Segment Open

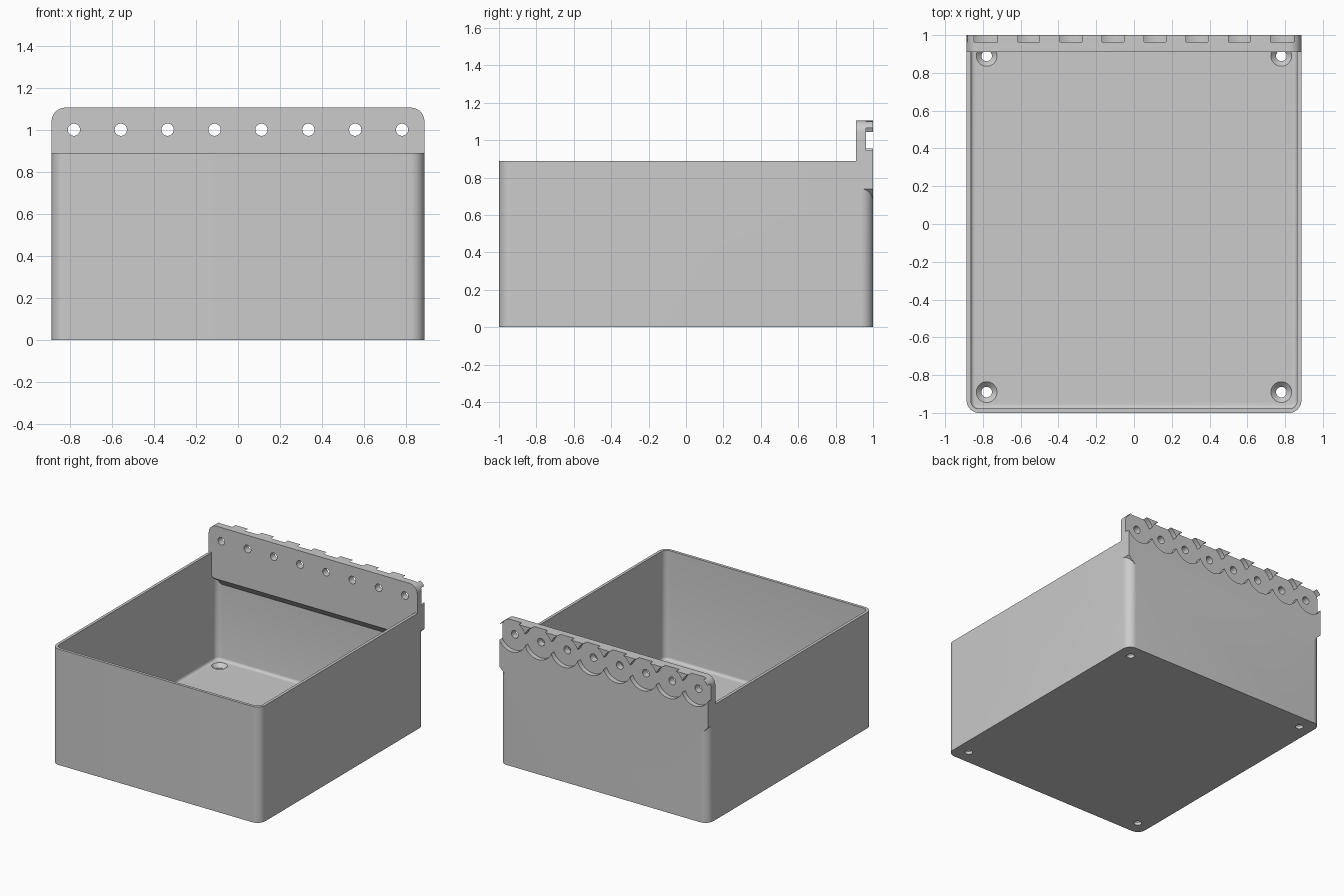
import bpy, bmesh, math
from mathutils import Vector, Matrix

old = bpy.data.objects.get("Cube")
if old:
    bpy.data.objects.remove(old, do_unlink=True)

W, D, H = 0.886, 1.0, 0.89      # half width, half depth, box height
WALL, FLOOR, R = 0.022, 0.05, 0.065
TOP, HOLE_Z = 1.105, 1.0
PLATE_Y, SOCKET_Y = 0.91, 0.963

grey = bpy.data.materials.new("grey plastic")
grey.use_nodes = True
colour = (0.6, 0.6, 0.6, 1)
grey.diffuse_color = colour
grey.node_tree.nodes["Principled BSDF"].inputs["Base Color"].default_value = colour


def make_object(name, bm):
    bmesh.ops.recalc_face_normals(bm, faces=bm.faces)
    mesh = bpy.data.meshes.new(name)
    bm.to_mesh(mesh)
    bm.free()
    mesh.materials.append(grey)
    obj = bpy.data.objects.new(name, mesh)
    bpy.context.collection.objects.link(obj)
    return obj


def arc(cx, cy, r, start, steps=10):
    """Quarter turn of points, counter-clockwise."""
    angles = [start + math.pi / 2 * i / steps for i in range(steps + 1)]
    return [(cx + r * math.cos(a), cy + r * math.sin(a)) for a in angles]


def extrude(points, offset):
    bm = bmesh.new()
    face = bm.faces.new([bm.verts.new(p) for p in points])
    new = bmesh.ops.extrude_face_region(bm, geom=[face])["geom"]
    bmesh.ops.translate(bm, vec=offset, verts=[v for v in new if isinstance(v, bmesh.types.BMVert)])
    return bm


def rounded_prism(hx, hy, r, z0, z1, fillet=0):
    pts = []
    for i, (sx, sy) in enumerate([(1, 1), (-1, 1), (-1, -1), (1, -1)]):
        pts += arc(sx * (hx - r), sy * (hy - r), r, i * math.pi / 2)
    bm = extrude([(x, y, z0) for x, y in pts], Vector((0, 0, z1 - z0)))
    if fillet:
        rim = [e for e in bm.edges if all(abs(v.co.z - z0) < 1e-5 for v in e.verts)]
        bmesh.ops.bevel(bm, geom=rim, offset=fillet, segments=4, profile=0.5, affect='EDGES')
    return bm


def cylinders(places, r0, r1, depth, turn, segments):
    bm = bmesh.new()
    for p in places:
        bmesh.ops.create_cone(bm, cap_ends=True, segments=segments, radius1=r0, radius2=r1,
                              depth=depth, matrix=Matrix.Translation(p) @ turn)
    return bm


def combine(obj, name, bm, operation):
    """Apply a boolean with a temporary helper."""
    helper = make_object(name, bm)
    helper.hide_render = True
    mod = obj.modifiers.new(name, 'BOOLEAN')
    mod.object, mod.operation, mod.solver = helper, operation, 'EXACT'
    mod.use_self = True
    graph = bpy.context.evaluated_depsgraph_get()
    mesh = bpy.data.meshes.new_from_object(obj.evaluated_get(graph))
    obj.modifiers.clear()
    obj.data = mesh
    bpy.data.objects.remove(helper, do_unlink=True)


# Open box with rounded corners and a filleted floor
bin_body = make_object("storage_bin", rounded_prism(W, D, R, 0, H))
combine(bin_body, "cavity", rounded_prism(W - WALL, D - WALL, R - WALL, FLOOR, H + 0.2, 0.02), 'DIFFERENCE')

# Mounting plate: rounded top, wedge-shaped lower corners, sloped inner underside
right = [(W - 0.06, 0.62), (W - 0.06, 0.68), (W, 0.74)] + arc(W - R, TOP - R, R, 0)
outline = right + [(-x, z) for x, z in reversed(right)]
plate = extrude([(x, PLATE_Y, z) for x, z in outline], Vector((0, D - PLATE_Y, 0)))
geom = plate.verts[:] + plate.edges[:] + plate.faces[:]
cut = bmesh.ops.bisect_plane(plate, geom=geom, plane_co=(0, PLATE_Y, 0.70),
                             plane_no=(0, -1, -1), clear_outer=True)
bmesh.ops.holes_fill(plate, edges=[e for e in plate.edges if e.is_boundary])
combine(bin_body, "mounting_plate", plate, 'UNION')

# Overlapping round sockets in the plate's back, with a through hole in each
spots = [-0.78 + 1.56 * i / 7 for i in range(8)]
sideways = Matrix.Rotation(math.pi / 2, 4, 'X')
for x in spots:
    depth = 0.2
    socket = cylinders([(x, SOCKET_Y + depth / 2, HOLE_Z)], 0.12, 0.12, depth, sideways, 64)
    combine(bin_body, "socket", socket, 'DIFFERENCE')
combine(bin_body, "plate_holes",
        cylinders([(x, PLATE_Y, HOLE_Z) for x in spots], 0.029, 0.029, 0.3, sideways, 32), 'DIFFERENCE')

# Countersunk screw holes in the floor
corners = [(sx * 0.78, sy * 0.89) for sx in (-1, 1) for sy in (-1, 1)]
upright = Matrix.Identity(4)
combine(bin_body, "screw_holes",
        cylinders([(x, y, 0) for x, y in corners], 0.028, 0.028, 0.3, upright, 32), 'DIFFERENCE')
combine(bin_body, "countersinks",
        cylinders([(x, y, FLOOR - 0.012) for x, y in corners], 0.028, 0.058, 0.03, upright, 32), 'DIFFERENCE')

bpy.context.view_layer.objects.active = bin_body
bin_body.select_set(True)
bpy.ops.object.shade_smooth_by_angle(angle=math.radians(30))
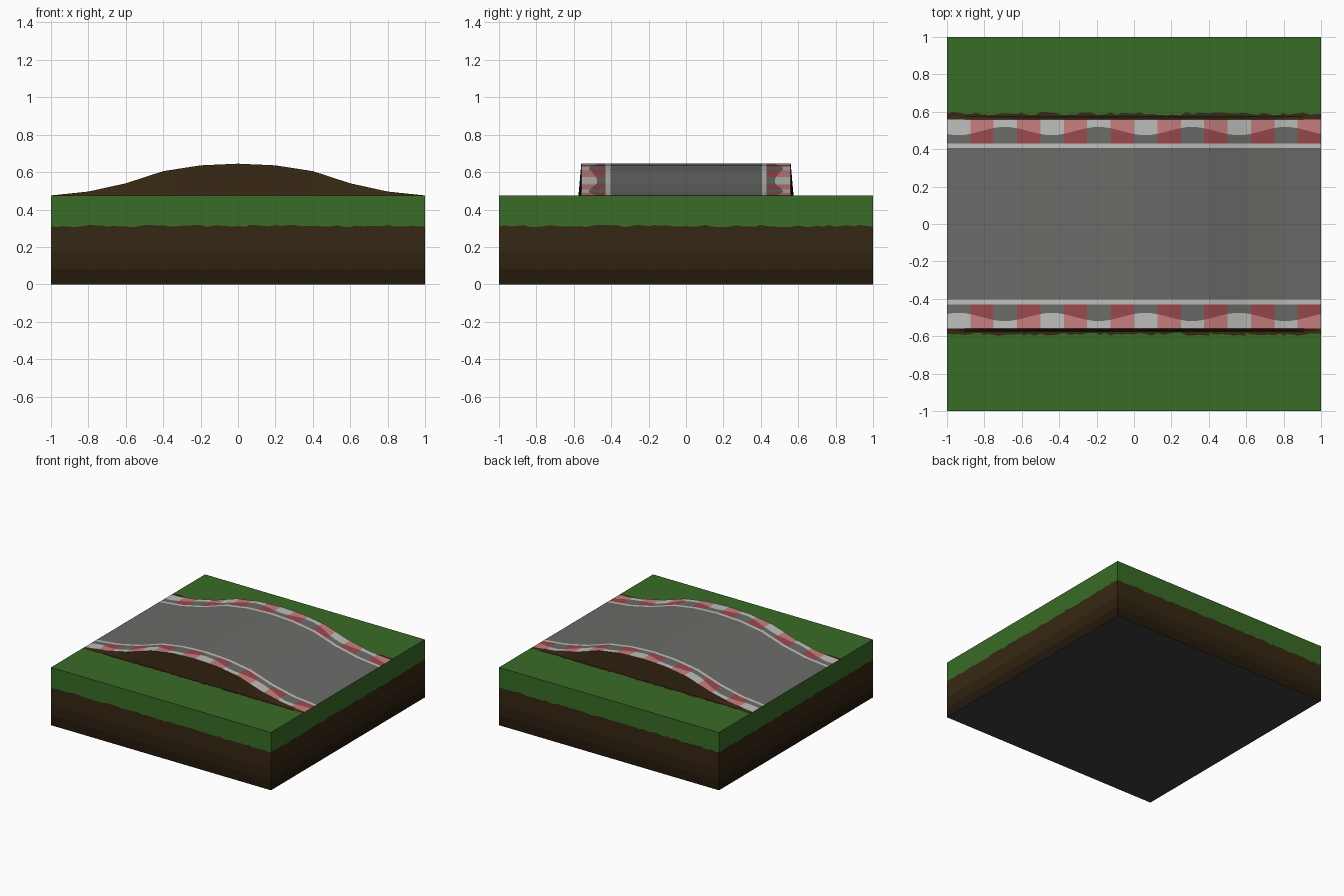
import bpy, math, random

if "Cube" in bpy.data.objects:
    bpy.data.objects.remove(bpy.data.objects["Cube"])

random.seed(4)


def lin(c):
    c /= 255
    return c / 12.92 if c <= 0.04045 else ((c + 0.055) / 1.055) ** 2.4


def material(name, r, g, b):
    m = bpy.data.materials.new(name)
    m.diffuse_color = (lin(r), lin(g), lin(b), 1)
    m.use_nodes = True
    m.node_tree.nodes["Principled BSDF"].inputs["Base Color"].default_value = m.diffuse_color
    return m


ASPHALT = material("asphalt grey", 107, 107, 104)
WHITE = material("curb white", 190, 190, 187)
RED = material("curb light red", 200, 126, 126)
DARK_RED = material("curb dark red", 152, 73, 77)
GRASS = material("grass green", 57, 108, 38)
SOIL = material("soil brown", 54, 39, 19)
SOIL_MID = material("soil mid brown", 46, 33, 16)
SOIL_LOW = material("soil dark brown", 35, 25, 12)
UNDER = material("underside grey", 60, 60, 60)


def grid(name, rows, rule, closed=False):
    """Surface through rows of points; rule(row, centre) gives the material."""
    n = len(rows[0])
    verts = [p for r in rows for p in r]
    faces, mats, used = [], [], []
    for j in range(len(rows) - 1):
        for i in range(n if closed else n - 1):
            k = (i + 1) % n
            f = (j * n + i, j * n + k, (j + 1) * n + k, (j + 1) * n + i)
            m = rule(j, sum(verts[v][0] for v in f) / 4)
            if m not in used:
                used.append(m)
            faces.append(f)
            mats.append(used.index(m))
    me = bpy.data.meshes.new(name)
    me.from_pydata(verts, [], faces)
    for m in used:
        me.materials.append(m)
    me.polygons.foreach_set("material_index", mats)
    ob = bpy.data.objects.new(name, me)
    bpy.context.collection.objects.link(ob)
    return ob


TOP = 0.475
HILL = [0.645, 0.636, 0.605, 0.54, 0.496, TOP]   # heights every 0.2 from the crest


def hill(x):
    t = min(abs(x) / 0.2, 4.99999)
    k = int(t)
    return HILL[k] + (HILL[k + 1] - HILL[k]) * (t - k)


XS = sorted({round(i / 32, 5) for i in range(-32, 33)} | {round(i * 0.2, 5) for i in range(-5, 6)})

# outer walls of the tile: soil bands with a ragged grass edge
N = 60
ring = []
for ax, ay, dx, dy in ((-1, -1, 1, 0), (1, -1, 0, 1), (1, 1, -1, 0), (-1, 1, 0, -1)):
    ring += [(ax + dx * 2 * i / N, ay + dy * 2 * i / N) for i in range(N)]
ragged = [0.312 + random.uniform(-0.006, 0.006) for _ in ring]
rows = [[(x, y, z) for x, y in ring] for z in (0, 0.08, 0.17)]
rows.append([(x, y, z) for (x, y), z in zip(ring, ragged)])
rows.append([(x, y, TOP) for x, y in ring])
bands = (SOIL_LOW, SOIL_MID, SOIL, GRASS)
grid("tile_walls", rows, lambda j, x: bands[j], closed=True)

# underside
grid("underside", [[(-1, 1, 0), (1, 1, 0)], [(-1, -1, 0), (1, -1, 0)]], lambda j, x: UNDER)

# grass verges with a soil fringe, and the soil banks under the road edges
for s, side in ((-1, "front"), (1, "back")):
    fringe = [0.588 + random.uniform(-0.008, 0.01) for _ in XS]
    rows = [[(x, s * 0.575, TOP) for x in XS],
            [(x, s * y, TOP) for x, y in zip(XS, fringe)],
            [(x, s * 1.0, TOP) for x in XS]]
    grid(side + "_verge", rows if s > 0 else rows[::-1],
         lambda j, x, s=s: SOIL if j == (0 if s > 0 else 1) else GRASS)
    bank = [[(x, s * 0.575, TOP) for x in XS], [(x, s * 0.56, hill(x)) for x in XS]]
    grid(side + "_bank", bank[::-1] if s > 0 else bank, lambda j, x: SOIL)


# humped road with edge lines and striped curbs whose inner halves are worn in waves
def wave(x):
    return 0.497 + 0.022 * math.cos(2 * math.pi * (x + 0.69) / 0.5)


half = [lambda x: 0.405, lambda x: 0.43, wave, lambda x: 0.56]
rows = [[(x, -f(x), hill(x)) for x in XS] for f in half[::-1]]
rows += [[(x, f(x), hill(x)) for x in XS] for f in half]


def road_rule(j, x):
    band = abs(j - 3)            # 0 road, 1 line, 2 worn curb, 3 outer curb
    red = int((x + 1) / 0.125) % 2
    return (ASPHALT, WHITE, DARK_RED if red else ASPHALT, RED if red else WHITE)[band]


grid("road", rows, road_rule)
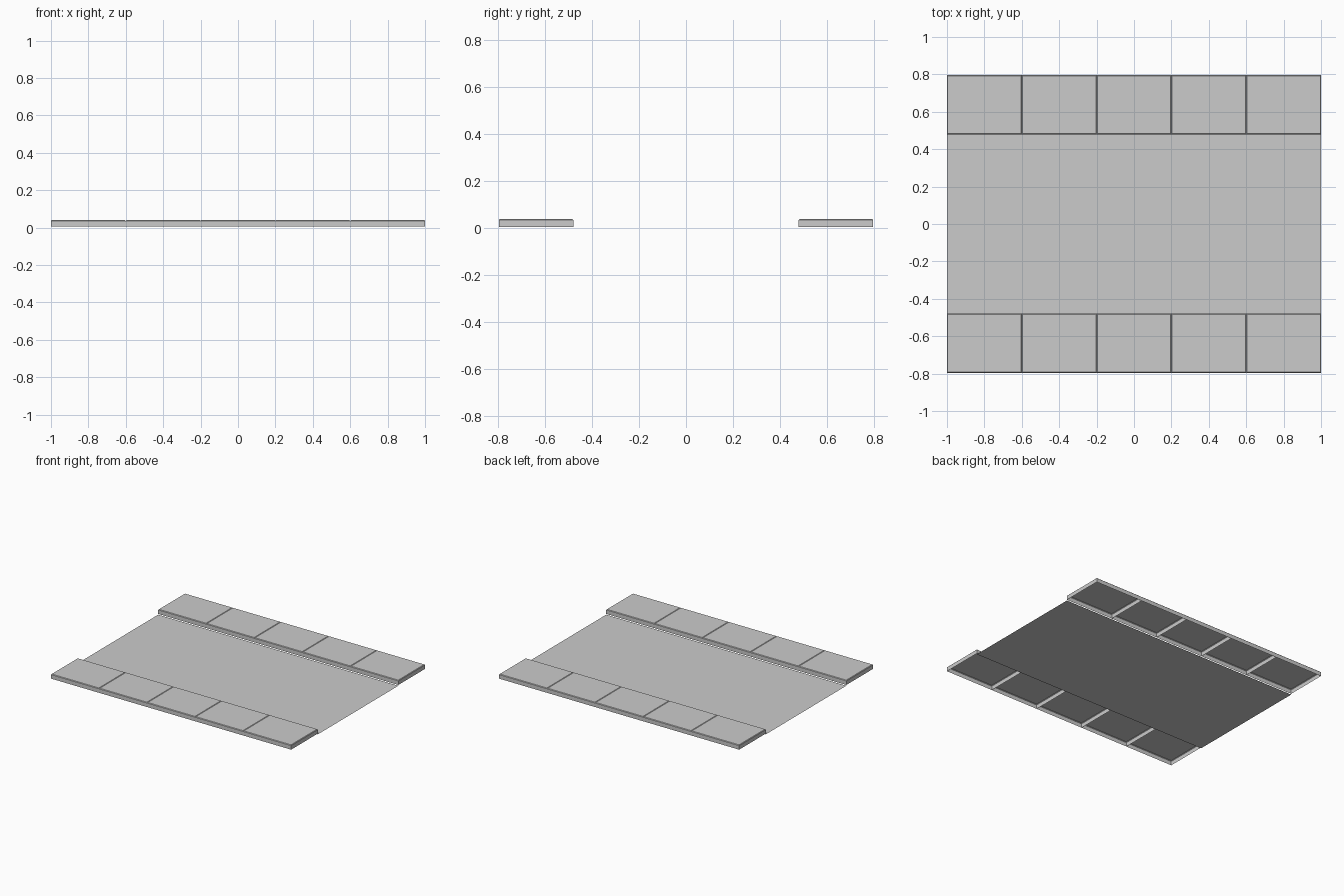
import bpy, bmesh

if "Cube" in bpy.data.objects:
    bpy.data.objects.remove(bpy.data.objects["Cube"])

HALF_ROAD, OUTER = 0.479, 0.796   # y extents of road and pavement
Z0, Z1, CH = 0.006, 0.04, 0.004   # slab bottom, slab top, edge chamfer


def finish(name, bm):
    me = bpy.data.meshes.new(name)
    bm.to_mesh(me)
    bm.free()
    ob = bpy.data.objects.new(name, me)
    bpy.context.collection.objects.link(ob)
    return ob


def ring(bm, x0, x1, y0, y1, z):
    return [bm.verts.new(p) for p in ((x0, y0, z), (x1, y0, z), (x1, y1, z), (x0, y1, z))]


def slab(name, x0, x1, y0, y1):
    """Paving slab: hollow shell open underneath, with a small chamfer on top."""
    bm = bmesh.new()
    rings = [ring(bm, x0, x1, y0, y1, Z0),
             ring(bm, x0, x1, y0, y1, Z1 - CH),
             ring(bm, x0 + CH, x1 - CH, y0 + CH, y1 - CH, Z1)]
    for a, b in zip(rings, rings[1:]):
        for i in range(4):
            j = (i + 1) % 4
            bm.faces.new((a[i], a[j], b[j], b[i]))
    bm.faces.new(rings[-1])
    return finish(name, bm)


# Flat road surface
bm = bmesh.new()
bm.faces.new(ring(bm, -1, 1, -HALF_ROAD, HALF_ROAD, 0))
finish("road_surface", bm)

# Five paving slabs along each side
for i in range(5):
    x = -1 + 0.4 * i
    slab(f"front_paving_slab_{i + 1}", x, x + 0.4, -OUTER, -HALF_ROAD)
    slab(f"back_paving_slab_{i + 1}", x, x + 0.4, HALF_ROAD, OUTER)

Segment Closed

From the records above, retype only the lines starting at the line that contains "cylinders([(x, y, 0)" and ending at the line that contains "bin_body.select_set(True)", both included.

EXERCISE RESULT
        cylinders([(x, y, 0) for x, y in corners], 0.028, 0.028, 0.3, upright, 32), 'DIFFERENCE')
combine(bin_body, "countersinks",
        cylinders([(x, y, FLOOR - 0.012) for x, y in corners], 0.028, 0.058, 0.03, upright, 32), 'DIFFERENCE')

bpy.context.view_layer.objects.active = bin_body
bin_body.select_set(True)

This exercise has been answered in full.